BEGIN

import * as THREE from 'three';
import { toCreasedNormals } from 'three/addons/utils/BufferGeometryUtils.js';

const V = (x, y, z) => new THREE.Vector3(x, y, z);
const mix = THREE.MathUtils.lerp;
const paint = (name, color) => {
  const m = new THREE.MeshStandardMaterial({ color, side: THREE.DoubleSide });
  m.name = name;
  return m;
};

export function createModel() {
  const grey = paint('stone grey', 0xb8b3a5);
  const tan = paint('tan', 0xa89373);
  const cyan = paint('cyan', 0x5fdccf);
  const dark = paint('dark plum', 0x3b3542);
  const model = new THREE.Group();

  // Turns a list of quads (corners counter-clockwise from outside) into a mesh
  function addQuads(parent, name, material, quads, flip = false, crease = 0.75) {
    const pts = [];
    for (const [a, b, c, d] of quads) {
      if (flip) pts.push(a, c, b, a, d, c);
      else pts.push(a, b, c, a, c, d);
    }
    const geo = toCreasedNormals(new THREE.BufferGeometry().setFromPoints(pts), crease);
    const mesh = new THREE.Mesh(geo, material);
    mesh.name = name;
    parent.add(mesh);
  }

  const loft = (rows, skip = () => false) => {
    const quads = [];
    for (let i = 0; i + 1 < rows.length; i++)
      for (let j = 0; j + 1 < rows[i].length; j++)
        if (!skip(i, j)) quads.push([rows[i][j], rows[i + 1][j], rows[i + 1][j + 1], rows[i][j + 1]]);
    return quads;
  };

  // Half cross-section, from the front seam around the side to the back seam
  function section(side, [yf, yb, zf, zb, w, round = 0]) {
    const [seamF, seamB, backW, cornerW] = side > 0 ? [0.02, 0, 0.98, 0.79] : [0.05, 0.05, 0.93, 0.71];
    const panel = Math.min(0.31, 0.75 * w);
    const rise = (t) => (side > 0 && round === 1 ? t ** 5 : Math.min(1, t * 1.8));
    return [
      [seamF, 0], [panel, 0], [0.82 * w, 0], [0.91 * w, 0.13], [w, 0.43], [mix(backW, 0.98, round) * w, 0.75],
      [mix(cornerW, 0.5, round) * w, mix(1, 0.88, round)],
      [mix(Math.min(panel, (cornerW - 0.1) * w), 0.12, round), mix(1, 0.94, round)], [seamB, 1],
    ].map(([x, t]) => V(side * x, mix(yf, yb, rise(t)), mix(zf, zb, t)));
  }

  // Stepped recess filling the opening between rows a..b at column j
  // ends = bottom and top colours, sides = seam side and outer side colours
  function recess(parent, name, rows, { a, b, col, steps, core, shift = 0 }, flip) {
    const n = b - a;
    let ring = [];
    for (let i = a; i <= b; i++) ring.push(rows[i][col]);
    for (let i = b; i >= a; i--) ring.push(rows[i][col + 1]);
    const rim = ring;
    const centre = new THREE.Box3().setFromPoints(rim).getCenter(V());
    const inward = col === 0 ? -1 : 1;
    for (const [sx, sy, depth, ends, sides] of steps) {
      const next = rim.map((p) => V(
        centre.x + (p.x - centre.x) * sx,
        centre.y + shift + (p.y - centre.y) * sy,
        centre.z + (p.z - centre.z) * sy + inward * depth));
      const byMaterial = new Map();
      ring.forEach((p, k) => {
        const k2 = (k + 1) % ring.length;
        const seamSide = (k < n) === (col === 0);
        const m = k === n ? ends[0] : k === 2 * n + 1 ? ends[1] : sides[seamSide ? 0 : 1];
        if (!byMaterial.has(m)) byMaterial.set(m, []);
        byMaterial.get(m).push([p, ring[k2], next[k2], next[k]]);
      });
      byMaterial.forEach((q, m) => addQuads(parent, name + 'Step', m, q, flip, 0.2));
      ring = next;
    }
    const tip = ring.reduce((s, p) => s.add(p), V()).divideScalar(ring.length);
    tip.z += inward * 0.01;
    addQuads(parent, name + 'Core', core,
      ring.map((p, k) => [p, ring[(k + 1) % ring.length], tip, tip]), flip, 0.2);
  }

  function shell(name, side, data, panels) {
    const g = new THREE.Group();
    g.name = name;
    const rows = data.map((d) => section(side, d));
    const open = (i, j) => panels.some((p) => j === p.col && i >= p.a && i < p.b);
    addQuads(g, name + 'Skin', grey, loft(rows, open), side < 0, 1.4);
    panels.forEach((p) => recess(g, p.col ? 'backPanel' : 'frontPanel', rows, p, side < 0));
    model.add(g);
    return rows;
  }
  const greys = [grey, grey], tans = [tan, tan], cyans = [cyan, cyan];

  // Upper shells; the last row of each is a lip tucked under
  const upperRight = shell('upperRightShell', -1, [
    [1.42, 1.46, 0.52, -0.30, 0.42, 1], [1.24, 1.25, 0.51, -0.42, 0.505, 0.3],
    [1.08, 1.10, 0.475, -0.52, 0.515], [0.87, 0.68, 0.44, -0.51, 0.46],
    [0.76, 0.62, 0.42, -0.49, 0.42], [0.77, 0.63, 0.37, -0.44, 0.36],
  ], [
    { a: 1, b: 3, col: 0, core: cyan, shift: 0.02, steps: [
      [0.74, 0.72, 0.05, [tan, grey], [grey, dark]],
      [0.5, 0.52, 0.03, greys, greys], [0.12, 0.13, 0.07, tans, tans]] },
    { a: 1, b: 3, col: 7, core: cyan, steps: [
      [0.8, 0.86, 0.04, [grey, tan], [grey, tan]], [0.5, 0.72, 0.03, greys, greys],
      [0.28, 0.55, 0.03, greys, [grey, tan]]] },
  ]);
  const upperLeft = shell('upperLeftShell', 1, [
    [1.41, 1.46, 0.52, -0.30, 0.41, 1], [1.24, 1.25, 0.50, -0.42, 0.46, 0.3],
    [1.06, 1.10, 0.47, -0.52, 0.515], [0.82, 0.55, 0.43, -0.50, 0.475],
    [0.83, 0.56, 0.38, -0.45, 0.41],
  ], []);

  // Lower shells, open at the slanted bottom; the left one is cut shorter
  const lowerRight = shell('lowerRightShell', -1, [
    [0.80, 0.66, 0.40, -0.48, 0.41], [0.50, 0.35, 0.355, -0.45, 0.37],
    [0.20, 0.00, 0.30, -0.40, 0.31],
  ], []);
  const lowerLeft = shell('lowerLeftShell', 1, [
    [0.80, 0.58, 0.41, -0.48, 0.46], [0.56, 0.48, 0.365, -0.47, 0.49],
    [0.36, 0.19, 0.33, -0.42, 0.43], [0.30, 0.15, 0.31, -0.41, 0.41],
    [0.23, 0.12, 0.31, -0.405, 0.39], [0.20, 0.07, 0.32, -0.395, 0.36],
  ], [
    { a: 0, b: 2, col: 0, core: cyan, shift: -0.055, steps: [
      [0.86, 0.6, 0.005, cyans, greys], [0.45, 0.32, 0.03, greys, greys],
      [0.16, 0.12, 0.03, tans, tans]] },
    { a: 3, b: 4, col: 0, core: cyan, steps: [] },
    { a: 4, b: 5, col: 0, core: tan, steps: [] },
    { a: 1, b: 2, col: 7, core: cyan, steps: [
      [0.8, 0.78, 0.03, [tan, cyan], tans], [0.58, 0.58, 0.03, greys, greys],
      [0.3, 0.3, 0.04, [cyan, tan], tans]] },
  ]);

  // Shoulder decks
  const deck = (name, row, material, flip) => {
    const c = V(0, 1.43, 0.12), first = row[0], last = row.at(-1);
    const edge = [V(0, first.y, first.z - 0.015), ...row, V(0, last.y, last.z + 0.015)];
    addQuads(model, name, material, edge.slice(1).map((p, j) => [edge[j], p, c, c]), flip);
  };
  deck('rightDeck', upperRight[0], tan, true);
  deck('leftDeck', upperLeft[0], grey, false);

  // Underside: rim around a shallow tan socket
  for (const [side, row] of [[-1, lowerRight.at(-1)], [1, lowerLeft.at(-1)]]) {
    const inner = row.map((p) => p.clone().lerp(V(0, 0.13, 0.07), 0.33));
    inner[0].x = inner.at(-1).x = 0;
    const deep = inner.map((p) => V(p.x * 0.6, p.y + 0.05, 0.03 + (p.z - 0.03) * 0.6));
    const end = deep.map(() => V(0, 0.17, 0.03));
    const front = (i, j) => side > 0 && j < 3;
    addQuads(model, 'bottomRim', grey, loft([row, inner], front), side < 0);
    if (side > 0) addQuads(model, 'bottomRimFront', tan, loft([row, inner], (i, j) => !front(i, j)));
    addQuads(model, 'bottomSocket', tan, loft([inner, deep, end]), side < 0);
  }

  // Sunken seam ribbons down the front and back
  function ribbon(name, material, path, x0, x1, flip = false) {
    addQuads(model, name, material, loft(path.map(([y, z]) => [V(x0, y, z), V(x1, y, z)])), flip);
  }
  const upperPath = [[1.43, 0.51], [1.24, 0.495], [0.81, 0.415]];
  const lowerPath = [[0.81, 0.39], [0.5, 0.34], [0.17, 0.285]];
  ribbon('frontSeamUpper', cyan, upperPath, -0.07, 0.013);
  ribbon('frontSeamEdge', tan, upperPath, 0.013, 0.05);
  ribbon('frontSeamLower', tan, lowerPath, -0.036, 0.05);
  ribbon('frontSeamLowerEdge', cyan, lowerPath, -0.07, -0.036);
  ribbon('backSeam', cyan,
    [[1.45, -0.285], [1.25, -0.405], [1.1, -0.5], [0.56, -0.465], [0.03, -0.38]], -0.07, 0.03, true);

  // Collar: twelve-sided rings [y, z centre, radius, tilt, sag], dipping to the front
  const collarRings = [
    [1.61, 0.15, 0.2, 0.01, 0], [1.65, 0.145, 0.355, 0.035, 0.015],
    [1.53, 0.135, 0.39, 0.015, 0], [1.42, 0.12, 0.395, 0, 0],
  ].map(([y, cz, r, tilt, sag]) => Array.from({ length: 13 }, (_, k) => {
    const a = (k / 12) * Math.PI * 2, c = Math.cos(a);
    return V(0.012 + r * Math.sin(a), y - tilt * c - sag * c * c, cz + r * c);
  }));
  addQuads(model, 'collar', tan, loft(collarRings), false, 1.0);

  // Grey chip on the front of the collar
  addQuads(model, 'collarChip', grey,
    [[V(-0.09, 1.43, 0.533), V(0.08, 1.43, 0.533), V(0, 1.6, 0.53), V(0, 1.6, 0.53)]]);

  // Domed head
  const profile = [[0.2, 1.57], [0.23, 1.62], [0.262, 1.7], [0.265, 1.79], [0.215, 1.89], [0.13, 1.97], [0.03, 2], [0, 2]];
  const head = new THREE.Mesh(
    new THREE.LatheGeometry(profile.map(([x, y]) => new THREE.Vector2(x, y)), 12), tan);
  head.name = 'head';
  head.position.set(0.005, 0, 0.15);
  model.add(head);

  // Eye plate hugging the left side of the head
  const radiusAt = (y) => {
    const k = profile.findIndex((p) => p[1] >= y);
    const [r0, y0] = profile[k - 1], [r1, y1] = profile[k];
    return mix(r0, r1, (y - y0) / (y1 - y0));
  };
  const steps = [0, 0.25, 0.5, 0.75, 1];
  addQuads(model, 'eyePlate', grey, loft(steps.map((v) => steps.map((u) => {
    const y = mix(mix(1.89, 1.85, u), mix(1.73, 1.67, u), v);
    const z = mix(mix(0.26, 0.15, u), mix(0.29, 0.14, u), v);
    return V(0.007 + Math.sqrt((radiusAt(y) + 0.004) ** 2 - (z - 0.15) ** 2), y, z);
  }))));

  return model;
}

END

:: Problem details ::
Scan the listing above, and wherever a line holds the word "shift", copy it.

:: Reply to the exercise ::
  function recess(parent, name, rows, { a, b, col, steps, core, shift = 0 }, flip) {
        centre.y + shift + (p.y - centre.y) * sy,
    { a: 1, b: 3, col: 0, core: cyan, shift: 0.02, steps: [
    { a: 0, b: 2, col: 0, core: cyan, shift: -0.055, steps: [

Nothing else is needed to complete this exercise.